* _RECORD EXTRACTS_
*** Begin section ***
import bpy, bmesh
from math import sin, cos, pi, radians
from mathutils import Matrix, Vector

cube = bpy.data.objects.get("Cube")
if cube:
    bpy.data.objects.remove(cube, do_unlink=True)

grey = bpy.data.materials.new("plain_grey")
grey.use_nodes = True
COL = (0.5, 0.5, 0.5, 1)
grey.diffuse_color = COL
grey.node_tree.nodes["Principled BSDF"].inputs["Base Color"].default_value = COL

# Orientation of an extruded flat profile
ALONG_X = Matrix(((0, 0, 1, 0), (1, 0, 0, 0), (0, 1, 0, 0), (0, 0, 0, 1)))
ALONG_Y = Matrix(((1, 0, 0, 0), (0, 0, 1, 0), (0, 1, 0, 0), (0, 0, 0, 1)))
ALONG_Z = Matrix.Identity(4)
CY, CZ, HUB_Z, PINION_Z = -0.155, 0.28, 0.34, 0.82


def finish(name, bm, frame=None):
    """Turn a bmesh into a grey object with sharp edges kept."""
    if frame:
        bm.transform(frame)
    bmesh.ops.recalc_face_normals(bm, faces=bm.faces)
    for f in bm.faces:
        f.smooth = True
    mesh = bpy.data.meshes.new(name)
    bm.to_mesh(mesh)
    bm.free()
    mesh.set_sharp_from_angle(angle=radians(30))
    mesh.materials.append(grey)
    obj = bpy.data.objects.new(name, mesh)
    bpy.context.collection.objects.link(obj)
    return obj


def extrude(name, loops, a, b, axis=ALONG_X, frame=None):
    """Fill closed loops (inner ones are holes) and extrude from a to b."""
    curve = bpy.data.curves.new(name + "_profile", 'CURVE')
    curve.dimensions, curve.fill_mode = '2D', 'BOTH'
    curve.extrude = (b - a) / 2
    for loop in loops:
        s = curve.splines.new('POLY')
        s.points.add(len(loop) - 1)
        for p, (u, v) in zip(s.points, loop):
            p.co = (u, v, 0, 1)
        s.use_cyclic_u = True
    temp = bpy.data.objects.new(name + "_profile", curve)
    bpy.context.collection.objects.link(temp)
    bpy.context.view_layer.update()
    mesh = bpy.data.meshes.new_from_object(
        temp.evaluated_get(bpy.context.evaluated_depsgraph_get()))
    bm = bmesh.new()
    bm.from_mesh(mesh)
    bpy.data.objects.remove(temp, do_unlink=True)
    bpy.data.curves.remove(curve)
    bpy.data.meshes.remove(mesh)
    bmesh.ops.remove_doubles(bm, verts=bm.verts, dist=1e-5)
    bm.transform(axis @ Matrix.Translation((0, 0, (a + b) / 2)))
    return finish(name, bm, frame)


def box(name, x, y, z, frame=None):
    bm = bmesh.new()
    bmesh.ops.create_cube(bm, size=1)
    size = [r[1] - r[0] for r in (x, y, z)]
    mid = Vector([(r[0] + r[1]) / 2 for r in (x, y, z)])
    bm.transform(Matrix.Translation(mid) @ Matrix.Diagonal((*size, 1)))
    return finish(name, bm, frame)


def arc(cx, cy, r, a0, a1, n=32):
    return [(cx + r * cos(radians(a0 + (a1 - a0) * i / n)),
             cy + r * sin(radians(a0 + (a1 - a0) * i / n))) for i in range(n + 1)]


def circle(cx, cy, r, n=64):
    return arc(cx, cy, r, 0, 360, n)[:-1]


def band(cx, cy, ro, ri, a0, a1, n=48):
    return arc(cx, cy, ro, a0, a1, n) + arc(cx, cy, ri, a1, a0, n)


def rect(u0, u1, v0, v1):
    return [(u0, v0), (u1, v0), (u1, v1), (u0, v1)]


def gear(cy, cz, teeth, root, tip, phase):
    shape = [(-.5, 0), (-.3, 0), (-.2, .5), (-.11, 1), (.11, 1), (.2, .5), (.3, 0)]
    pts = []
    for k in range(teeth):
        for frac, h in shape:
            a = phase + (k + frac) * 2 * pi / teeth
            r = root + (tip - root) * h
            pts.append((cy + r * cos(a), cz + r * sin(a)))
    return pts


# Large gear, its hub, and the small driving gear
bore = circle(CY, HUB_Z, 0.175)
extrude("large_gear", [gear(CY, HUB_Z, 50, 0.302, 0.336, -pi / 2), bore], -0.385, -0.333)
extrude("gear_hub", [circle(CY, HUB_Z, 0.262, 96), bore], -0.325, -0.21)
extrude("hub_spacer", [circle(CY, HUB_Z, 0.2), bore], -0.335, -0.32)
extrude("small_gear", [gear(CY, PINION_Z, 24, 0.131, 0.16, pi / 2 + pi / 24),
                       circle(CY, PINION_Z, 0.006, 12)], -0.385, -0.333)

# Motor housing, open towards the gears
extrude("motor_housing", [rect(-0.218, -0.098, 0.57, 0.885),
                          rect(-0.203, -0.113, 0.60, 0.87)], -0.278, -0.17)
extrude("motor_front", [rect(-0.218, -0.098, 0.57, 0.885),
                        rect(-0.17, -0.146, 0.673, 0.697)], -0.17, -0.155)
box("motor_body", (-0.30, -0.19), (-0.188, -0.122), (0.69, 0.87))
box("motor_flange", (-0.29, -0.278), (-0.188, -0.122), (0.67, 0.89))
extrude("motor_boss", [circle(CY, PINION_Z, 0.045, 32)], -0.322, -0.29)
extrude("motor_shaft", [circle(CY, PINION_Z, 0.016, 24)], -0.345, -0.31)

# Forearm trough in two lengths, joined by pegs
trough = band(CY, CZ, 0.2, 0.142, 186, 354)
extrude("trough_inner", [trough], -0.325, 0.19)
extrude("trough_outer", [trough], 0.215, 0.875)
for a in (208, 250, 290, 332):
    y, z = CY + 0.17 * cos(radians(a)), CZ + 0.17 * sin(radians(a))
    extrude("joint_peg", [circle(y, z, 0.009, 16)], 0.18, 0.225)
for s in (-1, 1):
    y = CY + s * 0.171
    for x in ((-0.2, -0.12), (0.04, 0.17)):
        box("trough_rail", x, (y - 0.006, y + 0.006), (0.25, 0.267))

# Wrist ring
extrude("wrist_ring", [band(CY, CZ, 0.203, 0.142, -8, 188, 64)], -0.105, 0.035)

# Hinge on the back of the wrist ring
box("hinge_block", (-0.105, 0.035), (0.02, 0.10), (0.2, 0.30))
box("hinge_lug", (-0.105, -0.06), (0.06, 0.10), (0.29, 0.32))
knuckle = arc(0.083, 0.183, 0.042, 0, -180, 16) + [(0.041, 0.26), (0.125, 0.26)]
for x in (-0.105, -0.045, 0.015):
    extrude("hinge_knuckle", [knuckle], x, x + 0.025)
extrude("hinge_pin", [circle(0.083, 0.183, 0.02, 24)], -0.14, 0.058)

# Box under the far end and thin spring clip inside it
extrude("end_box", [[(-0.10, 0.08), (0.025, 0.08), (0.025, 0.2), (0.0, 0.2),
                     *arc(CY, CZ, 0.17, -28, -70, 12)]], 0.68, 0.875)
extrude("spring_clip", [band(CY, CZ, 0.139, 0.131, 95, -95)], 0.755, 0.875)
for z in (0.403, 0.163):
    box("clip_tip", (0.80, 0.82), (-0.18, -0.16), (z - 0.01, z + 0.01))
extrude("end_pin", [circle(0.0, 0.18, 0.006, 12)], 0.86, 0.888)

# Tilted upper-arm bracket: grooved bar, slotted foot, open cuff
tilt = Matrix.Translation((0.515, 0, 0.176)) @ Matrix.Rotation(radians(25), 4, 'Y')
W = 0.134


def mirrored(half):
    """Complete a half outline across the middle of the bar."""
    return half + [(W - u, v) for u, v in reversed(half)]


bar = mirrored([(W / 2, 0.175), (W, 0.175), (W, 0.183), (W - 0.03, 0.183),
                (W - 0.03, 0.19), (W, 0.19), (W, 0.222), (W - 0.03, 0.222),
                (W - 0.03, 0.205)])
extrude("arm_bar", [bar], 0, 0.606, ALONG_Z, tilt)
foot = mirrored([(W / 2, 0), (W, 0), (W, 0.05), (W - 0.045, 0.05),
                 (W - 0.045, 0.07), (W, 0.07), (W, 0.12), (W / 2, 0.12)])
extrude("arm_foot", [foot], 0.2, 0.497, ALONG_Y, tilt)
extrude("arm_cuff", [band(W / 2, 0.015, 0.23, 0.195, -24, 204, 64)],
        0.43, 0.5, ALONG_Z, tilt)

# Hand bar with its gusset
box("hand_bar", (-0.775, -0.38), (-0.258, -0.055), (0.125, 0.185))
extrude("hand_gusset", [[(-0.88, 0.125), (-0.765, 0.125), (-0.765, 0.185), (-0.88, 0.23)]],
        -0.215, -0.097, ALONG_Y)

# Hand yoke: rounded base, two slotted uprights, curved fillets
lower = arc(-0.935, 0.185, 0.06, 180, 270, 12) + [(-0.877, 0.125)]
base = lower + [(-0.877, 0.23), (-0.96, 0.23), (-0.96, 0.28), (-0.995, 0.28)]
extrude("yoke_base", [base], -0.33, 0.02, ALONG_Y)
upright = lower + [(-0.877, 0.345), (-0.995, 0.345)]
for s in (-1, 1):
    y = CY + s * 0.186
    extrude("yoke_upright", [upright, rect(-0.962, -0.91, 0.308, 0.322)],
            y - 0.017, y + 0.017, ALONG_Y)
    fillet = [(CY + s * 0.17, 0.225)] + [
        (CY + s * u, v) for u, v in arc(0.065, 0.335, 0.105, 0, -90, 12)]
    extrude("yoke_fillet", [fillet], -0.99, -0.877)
*** End section ***
* _YOUR GOAL_
Only the lines from the one containing "y = CY + s * 0.171" through the one containing "# Box under" are to be retyped, both boundary lines included, with no other material.

* _SOLUTION TO THIS PROBLEM_
    y = CY + s * 0.171
    for x in ((-0.2, -0.12), (0.04, 0.17)):
        box("trough_rail", x, (y - 0.006, y + 0.006), (0.25, 0.267))

# Wrist ring
extrude("wrist_ring", [band(CY, CZ, 0.203, 0.142, -8, 188, 64)], -0.105, 0.035)

# Hinge on the back of the wrist ring
box("hinge_block", (-0.105, 0.035), (0.02, 0.10), (0.2, 0.30))
box("hinge_lug", (-0.105, -0.06), (0.06, 0.10), (0.29, 0.32))
knuckle = arc(0.083, 0.183, 0.042, 0, -180, 16) + [(0.041, 0.26), (0.125, 0.26)]
for x in (-0.105, -0.045, 0.015):
    extrude("hinge_knuckle", [knuckle], x, x + 0.025)
extrude("hinge_pin", [circle(0.083, 0.183, 0.02, 24)], -0.14, 0.058)

# Box under the far end and thin spring clip inside it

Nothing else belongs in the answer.